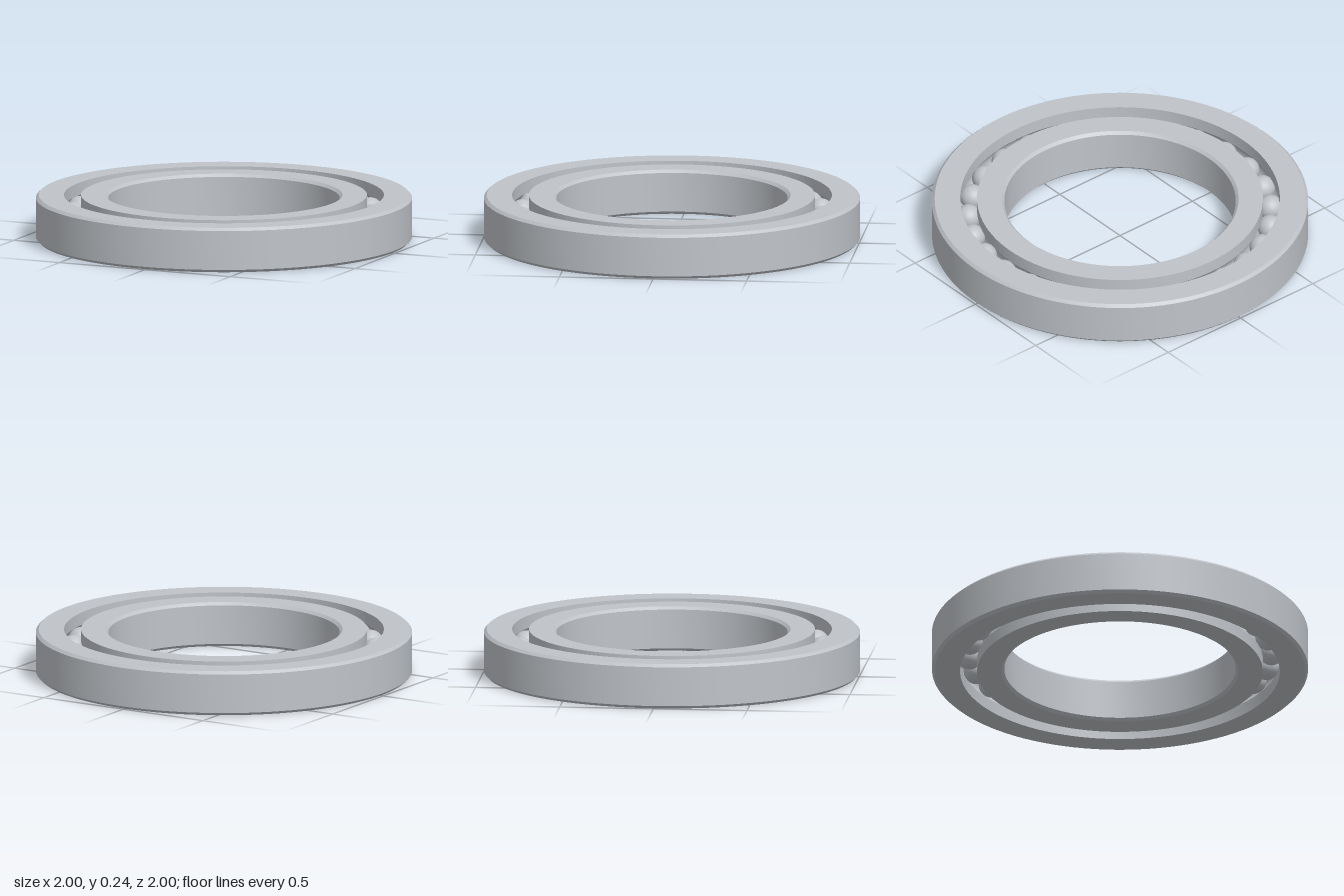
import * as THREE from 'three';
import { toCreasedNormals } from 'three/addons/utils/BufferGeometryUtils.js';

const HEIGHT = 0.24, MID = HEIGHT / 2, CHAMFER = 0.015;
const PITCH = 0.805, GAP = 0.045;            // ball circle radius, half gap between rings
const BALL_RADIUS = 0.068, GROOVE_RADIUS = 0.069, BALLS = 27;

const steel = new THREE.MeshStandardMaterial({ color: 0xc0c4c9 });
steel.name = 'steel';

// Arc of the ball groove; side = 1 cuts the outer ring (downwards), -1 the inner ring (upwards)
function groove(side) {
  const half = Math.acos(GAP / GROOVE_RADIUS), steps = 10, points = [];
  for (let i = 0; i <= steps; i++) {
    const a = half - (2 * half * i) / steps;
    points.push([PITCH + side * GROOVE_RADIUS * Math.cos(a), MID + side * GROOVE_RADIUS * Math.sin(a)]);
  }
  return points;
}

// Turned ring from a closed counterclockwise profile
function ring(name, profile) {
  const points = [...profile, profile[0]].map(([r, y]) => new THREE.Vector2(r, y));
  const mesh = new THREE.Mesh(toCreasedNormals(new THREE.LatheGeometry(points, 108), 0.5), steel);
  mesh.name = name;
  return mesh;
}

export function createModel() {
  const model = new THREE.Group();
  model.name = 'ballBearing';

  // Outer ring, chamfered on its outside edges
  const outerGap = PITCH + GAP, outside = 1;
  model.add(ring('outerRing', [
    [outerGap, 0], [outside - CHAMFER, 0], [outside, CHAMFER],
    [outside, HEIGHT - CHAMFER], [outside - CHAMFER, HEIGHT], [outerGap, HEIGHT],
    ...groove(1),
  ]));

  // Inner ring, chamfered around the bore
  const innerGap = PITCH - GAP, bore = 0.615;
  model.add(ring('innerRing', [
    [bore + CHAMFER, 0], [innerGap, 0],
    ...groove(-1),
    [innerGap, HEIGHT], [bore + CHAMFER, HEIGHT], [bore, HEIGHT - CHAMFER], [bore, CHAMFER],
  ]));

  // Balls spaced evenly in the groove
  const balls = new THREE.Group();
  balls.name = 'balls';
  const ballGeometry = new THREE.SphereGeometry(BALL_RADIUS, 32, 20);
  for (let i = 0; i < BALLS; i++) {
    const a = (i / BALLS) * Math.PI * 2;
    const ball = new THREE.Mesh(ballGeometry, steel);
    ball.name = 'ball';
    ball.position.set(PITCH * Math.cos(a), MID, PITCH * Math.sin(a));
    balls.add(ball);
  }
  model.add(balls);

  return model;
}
...
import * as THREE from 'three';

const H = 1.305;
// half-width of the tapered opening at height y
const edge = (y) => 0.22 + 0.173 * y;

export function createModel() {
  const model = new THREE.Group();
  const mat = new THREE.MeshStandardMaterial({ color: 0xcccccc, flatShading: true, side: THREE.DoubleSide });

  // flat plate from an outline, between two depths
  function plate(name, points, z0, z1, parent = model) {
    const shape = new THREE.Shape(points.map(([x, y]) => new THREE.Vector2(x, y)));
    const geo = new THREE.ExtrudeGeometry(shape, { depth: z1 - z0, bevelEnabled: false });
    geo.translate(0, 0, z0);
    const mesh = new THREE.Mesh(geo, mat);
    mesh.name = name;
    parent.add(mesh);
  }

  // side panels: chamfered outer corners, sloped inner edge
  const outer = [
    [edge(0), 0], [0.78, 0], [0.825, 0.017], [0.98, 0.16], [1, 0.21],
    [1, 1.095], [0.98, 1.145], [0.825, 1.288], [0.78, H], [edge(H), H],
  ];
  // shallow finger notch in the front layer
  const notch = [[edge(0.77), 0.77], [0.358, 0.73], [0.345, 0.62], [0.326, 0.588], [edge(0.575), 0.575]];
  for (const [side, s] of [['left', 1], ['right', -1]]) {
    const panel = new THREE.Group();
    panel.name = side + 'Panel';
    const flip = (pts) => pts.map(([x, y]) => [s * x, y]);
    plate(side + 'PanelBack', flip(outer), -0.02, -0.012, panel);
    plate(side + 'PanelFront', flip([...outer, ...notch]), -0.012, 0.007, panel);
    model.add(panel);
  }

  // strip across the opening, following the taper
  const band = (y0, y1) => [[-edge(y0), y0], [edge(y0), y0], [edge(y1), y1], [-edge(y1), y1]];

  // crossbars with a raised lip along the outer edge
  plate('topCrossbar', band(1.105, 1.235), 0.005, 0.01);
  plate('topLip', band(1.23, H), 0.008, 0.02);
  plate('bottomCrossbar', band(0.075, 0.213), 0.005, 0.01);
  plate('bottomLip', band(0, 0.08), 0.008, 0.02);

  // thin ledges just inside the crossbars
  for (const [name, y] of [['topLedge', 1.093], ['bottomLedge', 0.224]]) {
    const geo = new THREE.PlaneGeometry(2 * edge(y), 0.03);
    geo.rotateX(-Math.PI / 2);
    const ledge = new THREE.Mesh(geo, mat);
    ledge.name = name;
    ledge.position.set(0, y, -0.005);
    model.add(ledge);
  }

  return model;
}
---
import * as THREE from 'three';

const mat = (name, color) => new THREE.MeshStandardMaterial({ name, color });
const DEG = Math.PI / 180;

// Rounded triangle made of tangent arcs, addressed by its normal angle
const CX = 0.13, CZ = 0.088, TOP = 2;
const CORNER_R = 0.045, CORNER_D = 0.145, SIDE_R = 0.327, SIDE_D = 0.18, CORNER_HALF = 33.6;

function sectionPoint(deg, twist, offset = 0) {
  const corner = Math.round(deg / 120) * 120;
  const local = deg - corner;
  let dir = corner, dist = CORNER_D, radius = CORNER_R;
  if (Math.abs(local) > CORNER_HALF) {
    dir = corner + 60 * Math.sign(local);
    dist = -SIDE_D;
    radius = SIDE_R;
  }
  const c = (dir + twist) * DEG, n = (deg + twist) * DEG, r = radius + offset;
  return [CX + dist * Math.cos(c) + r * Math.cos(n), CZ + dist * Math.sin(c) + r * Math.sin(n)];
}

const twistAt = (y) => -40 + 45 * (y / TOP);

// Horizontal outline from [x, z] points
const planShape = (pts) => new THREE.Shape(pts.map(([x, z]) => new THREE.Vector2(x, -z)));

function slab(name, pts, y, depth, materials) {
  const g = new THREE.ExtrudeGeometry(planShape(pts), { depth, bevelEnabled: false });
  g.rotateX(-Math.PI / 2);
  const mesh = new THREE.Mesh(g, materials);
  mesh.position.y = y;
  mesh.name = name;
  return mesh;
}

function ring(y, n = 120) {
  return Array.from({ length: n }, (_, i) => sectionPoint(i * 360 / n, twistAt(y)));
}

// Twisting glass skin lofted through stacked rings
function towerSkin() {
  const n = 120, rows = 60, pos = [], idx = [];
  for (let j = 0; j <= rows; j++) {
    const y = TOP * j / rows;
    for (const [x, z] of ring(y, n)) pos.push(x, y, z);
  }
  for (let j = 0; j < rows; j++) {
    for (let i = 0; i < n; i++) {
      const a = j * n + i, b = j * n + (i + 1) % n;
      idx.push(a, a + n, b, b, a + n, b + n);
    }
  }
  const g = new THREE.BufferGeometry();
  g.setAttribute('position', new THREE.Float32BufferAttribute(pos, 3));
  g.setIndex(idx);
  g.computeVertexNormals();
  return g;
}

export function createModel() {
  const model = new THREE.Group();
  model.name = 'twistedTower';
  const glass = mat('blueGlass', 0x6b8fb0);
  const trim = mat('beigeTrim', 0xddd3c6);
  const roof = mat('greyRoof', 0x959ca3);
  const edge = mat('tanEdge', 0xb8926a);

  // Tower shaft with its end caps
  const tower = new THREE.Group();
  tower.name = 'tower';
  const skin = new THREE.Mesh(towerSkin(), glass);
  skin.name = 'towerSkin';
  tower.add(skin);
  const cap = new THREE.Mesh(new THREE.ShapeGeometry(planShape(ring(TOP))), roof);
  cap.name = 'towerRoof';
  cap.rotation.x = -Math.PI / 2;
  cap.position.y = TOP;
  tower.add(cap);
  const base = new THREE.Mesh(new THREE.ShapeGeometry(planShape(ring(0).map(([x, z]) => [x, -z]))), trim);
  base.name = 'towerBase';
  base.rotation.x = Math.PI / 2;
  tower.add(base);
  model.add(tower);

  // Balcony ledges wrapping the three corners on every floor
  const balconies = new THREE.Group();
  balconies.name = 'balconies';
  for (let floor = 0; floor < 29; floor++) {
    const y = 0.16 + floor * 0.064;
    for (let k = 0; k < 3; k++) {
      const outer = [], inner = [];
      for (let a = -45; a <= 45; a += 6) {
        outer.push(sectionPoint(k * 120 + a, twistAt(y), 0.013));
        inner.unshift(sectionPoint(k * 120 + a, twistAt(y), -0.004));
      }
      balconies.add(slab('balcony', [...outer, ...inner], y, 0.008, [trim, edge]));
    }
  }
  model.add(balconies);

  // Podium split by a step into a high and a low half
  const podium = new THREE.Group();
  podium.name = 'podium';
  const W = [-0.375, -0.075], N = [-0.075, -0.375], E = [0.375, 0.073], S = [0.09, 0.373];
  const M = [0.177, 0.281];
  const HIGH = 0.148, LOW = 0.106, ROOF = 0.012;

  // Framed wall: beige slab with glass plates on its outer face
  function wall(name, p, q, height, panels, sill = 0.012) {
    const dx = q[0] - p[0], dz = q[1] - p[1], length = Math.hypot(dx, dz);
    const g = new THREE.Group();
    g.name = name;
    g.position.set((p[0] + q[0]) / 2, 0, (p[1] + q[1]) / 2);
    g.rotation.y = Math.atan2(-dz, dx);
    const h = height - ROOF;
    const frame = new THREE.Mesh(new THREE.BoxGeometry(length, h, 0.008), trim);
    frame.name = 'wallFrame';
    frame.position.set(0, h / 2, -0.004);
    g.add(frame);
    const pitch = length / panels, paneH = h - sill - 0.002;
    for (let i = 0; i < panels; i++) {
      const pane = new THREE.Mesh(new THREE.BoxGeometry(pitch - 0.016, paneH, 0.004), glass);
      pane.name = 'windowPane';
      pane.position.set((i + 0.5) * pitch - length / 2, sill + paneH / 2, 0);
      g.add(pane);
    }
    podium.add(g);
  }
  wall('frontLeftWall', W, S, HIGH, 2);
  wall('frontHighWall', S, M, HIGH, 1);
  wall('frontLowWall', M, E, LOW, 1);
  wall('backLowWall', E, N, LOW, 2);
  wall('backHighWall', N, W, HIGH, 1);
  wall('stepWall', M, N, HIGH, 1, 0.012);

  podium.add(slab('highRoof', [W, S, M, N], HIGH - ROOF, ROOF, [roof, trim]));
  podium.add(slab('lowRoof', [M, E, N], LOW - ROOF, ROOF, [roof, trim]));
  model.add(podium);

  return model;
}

## Task to complete:
Where a line above contains the string "parent", copy that line.

## Result for this task:
  function plate(name, points, z0, z1, parent = model) {
    parent.add(mesh);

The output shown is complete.